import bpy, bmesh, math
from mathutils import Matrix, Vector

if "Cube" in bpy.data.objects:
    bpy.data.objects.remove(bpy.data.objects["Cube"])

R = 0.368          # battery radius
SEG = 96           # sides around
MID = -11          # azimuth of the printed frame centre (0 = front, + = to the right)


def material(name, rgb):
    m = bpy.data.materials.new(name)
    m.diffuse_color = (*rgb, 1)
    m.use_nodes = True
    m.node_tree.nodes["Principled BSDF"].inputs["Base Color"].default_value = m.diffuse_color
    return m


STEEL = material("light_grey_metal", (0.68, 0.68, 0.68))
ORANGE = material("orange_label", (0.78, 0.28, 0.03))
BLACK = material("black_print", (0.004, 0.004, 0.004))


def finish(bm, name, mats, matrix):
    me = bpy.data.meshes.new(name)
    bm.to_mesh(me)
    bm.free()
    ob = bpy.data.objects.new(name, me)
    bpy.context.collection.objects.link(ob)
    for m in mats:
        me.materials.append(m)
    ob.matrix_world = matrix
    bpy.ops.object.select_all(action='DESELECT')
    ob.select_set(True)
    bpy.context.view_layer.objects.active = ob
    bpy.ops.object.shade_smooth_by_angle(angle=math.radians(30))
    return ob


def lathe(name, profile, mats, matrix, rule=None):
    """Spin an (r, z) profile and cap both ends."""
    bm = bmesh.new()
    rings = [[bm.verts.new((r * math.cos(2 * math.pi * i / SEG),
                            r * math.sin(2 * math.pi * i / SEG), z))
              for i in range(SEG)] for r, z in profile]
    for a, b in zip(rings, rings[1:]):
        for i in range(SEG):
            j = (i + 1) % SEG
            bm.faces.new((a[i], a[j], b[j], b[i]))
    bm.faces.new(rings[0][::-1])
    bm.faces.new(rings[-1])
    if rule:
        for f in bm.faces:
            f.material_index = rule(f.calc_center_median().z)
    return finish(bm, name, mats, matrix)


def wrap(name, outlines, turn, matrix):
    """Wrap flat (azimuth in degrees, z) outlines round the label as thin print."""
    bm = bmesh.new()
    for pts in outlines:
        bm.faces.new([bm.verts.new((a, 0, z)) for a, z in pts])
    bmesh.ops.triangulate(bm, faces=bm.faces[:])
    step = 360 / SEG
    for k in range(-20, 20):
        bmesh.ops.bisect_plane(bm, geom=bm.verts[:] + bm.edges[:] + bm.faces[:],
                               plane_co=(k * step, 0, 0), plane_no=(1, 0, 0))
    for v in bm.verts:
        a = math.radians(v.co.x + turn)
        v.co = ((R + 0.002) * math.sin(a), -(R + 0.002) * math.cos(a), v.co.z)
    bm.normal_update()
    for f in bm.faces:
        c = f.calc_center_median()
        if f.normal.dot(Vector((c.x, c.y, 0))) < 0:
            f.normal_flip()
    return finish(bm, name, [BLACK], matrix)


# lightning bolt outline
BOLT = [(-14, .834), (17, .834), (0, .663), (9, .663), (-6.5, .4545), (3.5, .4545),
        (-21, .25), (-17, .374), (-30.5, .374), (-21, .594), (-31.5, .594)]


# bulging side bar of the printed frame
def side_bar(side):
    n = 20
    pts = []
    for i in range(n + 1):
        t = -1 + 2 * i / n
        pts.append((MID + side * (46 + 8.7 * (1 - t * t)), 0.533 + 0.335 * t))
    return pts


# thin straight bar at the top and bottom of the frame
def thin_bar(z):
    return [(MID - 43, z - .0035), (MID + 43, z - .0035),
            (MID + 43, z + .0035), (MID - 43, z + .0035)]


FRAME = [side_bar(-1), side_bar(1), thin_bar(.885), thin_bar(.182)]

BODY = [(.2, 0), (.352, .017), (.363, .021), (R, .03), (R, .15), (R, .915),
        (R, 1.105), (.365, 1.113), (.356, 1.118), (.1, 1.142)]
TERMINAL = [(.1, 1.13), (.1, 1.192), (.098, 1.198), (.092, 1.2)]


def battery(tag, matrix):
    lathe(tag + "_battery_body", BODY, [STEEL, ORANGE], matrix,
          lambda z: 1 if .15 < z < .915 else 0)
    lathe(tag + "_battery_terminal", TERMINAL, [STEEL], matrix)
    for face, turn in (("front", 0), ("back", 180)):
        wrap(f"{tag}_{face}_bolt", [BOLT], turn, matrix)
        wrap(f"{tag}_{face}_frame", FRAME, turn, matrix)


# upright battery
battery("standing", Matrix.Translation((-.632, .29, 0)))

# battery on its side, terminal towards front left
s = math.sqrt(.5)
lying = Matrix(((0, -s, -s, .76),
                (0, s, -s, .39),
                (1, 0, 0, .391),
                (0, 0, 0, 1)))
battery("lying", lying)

--

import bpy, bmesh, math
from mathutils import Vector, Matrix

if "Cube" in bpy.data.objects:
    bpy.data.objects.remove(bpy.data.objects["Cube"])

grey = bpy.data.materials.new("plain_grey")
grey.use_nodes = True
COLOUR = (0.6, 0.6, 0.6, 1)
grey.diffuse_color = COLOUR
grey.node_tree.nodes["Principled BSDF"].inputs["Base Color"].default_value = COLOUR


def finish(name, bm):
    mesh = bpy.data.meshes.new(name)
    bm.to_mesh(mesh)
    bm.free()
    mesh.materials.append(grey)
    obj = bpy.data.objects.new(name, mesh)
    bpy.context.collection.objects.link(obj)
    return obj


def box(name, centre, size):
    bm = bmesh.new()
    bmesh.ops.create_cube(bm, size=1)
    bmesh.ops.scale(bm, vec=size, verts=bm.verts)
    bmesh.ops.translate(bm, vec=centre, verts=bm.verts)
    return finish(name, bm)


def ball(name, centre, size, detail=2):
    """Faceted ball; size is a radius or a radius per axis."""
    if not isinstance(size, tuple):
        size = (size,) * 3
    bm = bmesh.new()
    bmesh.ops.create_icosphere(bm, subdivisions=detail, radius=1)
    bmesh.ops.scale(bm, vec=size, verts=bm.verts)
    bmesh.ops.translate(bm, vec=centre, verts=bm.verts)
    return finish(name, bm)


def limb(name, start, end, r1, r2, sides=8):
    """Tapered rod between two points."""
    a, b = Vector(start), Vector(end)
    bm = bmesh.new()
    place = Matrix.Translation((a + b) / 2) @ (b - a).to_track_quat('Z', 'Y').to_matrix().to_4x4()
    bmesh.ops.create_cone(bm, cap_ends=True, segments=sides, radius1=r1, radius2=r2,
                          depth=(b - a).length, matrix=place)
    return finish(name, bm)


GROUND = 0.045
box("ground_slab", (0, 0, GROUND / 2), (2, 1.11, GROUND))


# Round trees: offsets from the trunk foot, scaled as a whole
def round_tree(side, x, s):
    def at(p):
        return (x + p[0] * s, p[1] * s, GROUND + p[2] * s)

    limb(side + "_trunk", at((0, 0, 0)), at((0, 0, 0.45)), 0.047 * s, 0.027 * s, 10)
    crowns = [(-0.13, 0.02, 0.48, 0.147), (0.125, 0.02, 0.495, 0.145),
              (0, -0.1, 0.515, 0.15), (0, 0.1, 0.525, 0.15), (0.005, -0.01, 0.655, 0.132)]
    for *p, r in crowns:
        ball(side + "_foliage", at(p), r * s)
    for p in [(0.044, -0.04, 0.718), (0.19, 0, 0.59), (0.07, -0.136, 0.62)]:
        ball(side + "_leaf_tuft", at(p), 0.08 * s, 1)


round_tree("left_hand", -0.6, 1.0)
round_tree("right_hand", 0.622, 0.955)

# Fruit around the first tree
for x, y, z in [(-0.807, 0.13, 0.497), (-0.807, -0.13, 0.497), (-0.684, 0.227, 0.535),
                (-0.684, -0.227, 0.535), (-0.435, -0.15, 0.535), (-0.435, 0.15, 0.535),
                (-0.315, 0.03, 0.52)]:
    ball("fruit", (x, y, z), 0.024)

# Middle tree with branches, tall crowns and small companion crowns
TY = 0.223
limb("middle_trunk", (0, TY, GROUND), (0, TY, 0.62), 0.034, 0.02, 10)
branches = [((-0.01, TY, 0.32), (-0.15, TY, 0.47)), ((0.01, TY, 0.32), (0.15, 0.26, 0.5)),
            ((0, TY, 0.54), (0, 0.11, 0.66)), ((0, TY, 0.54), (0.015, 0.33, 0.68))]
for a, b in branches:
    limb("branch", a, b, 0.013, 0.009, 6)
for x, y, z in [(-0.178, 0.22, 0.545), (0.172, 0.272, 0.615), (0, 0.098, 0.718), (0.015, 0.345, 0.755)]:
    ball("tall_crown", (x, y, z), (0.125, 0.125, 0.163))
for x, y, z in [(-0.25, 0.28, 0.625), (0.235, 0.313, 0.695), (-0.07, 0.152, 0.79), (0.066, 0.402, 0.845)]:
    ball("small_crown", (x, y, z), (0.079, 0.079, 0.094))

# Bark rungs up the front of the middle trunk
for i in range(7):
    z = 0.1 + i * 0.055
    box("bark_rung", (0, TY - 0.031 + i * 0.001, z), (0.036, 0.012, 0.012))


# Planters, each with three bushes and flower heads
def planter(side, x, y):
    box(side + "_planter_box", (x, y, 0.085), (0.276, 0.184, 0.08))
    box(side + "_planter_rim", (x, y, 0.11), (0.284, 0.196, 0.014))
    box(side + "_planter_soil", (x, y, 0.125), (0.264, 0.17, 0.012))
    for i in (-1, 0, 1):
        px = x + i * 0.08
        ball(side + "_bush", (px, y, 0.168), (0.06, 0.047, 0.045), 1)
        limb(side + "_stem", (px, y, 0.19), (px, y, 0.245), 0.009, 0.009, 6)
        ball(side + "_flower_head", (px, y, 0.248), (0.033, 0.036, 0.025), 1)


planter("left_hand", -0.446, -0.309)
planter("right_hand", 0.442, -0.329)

...

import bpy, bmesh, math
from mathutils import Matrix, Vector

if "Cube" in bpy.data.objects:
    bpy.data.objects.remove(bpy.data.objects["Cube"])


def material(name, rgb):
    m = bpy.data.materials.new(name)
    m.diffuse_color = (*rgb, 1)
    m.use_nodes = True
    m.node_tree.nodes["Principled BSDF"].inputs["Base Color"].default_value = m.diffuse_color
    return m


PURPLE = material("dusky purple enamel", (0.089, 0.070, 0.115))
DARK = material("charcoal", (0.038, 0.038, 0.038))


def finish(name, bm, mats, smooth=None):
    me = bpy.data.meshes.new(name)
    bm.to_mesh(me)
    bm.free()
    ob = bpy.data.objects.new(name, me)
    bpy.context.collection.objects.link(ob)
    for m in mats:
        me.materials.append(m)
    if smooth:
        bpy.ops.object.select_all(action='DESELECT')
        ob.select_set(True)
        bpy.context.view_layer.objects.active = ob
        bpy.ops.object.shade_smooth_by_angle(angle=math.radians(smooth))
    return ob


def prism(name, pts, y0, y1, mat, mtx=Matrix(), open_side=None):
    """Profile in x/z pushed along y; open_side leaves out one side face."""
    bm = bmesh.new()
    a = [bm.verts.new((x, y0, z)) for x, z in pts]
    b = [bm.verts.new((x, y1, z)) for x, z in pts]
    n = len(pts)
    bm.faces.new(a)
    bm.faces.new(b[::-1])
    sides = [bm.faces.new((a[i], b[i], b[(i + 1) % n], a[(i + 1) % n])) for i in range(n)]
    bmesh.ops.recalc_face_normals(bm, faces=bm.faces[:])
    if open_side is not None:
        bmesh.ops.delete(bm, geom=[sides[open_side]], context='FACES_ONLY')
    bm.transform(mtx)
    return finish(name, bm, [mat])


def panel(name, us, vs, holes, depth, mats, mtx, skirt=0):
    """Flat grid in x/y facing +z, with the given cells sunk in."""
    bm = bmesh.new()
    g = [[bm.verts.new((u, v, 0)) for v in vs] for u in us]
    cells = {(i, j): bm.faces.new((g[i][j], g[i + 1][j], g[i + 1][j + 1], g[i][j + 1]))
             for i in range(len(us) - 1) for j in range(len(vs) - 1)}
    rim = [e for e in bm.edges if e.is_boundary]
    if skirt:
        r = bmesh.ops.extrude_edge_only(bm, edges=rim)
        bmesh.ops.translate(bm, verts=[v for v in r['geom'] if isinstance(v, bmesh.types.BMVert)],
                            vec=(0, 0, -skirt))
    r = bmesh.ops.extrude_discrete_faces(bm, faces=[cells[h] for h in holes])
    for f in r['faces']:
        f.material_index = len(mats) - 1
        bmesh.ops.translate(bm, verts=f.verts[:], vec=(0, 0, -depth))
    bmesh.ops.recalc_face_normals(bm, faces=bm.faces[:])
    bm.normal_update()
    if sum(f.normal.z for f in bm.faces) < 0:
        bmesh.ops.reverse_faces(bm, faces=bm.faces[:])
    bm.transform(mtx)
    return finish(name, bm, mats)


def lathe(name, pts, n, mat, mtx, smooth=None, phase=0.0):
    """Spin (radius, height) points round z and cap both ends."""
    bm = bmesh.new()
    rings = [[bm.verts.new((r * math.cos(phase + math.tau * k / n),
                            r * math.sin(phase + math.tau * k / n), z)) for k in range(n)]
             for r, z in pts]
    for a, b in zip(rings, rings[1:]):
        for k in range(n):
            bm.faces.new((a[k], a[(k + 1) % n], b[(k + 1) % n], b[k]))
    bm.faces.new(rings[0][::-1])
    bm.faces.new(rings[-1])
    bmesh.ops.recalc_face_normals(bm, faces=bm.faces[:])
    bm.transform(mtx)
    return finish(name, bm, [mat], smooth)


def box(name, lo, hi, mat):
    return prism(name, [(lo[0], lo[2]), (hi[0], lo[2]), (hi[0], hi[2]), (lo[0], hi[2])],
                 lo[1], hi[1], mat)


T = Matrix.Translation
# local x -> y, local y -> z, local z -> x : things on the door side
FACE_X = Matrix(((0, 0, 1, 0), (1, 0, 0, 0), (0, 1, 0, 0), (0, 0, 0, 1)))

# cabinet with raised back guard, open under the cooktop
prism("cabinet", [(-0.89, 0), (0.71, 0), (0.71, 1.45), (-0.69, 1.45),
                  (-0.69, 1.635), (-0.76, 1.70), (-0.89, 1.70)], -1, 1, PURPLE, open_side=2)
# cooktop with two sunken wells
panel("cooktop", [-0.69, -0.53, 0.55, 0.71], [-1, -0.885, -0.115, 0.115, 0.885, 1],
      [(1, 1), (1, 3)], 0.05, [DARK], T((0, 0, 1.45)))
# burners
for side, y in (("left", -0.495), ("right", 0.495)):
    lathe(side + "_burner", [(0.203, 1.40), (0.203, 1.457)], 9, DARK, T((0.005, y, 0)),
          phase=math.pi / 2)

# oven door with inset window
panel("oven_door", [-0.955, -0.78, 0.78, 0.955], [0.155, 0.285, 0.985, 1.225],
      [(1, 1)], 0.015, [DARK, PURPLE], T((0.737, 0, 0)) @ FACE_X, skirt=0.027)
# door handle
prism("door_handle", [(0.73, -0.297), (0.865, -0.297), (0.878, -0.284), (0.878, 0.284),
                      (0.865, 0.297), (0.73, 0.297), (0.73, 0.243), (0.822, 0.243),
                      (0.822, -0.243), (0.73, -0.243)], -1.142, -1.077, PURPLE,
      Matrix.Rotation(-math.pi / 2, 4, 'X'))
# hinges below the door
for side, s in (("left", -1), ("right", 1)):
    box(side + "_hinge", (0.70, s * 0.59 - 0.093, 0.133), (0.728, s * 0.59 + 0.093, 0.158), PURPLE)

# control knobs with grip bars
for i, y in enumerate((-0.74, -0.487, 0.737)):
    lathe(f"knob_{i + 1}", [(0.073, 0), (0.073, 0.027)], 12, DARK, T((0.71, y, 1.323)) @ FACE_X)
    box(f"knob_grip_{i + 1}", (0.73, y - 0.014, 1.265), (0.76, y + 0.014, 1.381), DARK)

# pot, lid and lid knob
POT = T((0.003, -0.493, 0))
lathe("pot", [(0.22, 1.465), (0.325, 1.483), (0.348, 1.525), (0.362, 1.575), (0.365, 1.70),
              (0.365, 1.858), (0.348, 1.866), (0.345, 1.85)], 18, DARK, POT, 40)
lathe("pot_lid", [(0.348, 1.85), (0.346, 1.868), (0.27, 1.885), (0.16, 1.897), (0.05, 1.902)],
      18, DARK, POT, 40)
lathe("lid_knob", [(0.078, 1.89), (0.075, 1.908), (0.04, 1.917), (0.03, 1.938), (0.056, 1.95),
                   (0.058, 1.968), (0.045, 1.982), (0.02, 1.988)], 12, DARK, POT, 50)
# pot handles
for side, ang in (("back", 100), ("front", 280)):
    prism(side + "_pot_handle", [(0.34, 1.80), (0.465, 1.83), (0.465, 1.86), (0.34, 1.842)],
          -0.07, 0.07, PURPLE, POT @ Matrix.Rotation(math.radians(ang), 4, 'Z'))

§ **EXERCISE AIM**
Beginning with the line containing "sides = [bm.faces.new((a[i], b[i], b[(i" in the material above, copy every line exactly until you have copied the line containing "for i in range(len(us)".

§ **ANSWER TO THE PROBLEM**
    sides = [bm.faces.new((a[i], b[i], b[(i + 1) % n], a[(i + 1) % n])) for i in range(n)]
    bmesh.ops.recalc_face_normals(bm, faces=bm.faces[:])
    if open_side is not None:
        bmesh.ops.delete(bm, geom=[sides[open_side]], context='FACES_ONLY')
    bm.transform(mtx)
    return finish(name, bm, [mat])


def panel(name, us, vs, holes, depth, mats, mtx, skirt=0):
    """Flat grid in x/y facing +z, with the given cells sunk in."""
    bm = bmesh.new()
    g = [[bm.verts.new((u, v, 0)) for v in vs] for u in us]
    cells = {(i, j): bm.faces.new((g[i][j], g[i + 1][j], g[i + 1][j + 1], g[i][j + 1]))
             for i in range(len(us) - 1) for j in range(len(vs) - 1)}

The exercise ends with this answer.